Don't Assume You Know What Your Audience Wants

My friend, Vera Moore, launched her line of Vera Moore cosmetics at Duane Reed. It was exciting for her to get her product line in the New York City store next to Macy's. I stopped by to share in her celebration. I had just returned from a networking breakfast where the authors gave us two books. I was juggling my handbag, a small tote bag and these two books in my arms. The books were too big for the tote bag. It was cumbersome to say the least.

When I left Vera's cosmetic display, I noticed a table with a wheel in front of the store. People were lined up to spin the wheel to win a prize. The prizes were a Jersey Boys CD, a tee shirt, or some little souvenirs. If you didn't land on a prime spot you would get a plastic bag with a brochure. I really wanted the bag. The CD was good but I really needed that plastic bag to hold my books for my commute.

As I spun the wheel I was hoping it would not land on one of the prizes. In other words, for the first time in my life I was hoping to be a loser. And I got my wish! The needle landed on the white space and they gave the plastic bag as a consolation prize. I put my books in the bag and went on my way a lot happier and feeling a lot lighter.

What is the lesson here? How often do we think we know what the client or audience wants?

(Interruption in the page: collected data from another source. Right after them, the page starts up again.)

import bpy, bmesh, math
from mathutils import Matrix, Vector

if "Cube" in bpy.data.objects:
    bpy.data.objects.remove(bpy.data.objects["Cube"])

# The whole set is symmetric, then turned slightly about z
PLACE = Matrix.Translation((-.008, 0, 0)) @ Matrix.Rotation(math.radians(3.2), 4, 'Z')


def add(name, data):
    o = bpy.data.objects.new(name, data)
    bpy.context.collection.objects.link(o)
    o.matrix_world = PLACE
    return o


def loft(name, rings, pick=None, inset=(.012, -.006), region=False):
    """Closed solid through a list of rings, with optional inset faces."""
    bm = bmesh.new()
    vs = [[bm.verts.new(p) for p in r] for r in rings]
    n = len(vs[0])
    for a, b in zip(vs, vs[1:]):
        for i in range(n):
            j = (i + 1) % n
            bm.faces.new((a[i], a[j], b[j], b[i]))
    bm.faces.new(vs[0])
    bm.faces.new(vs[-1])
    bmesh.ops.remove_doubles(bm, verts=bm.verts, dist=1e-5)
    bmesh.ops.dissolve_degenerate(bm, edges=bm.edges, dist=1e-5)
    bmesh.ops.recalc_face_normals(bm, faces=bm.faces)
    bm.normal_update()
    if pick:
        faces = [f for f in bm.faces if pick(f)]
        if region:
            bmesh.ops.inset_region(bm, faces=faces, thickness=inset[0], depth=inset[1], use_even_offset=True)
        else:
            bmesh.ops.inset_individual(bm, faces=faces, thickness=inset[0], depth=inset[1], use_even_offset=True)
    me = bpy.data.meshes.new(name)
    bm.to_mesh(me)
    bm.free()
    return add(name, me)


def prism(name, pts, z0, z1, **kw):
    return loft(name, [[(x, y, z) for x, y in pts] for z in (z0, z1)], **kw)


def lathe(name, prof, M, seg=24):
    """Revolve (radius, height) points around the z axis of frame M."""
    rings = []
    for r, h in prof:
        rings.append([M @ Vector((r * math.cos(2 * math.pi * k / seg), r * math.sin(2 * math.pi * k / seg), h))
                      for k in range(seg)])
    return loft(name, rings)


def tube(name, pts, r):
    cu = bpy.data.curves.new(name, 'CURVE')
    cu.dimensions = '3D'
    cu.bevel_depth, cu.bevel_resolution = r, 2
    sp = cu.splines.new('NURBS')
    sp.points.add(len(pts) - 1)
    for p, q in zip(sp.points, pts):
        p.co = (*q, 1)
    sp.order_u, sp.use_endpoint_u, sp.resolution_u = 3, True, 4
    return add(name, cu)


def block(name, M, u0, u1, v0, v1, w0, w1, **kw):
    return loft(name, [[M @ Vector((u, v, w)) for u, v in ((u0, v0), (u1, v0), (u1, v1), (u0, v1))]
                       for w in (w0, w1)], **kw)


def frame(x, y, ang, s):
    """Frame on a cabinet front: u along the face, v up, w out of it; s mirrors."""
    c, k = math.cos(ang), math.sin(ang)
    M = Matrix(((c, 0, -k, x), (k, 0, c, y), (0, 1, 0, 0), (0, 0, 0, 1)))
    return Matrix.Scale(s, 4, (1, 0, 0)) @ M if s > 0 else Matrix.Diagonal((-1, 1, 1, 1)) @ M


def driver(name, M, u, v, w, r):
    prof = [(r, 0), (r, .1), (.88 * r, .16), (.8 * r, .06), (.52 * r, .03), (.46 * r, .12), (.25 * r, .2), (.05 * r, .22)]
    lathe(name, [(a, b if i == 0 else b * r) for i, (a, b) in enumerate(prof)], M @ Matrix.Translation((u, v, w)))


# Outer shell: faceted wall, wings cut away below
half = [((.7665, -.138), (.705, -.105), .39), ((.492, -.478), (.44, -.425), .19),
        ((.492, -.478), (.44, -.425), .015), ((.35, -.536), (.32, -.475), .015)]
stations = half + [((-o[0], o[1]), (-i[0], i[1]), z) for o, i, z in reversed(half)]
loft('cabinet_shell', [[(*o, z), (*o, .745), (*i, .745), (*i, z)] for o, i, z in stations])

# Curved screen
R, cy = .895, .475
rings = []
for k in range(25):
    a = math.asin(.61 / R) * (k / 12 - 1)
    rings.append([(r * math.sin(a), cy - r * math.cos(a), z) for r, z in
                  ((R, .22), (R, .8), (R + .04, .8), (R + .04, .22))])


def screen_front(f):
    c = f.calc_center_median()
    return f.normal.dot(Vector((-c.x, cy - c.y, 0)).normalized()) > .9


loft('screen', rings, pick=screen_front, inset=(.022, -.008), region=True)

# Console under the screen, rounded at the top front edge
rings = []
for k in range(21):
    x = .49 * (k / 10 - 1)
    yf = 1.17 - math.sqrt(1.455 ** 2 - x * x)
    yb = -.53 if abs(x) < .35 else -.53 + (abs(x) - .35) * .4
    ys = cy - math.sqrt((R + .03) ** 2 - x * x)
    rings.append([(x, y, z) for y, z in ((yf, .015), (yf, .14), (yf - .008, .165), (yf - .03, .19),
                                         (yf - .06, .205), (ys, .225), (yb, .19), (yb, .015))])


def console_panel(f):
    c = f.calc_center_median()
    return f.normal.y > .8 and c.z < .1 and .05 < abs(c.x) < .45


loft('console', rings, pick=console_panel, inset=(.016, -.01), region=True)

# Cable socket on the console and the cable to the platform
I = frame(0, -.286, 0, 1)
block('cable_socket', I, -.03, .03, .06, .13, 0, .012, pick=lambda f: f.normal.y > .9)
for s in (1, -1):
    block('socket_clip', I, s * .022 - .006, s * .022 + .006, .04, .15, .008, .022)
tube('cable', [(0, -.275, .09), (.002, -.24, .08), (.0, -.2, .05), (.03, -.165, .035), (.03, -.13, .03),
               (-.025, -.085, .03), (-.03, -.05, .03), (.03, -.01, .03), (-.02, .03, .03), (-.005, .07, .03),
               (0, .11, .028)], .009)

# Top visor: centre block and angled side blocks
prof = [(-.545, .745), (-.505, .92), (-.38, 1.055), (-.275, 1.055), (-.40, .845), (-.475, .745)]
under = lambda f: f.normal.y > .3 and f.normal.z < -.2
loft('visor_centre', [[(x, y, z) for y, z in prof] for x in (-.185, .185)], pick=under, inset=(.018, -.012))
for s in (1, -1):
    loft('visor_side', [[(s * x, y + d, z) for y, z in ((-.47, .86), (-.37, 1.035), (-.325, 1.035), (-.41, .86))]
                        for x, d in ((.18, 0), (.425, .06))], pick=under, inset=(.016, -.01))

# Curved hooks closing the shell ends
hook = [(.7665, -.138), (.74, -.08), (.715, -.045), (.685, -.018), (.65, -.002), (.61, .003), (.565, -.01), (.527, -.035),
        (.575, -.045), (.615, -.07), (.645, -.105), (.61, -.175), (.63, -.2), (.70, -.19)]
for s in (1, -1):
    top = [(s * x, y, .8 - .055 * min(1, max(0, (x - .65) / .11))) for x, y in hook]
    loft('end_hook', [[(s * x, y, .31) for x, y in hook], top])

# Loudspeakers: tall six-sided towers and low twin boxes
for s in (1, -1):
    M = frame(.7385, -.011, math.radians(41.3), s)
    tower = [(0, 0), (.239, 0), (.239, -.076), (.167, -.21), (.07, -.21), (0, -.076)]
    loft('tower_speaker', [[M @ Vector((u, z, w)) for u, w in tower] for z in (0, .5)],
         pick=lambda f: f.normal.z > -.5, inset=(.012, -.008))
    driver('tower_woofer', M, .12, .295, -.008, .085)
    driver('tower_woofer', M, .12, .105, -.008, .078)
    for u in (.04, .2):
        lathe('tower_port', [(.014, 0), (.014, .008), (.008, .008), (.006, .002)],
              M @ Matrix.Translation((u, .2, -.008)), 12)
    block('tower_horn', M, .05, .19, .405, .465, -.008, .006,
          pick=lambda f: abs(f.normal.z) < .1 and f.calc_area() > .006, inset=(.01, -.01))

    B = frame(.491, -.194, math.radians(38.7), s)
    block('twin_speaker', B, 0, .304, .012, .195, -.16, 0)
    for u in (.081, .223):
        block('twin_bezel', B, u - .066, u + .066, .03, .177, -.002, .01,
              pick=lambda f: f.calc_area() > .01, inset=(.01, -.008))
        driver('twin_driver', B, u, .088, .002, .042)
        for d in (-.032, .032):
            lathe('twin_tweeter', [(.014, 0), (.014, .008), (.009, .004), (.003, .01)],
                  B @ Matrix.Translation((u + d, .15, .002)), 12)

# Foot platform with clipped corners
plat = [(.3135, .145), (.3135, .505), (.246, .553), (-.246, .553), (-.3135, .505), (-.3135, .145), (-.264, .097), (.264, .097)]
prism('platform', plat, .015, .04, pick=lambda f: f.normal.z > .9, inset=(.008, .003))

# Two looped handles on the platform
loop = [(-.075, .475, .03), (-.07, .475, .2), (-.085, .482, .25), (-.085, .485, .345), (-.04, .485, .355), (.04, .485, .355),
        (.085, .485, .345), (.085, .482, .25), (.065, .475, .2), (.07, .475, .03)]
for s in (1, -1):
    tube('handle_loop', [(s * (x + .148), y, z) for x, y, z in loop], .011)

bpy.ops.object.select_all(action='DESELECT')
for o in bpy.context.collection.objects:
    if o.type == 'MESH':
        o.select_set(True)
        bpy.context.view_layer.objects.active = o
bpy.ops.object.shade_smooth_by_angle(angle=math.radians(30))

We make decisions using our own criteria rather than what the audience values.
Why would anyone want a plastic bag as a prize? Because at that moment in time that was my most pressing need. I needed to free my hands.

A consultant friend had a client who paid him his entire fee in advance. He thought it was because of his good reputation and negotiation skills. He later discovered the real reason. The client told him that he always paid up front because then the company couldn't cancel his project.

People do things for their reasons, not our reasons.

Years ago a company decided to do business with me after looking over several proposals. I asked them why they chose me. I thought they'd say it was my training design or the price. I was stunned when they told me the reason. "We like you."
Wow! I hadn't considered that.

The next time you're preparing a presentation or going on a sales call, ask the audience what they want. You may be surprised by what you hear.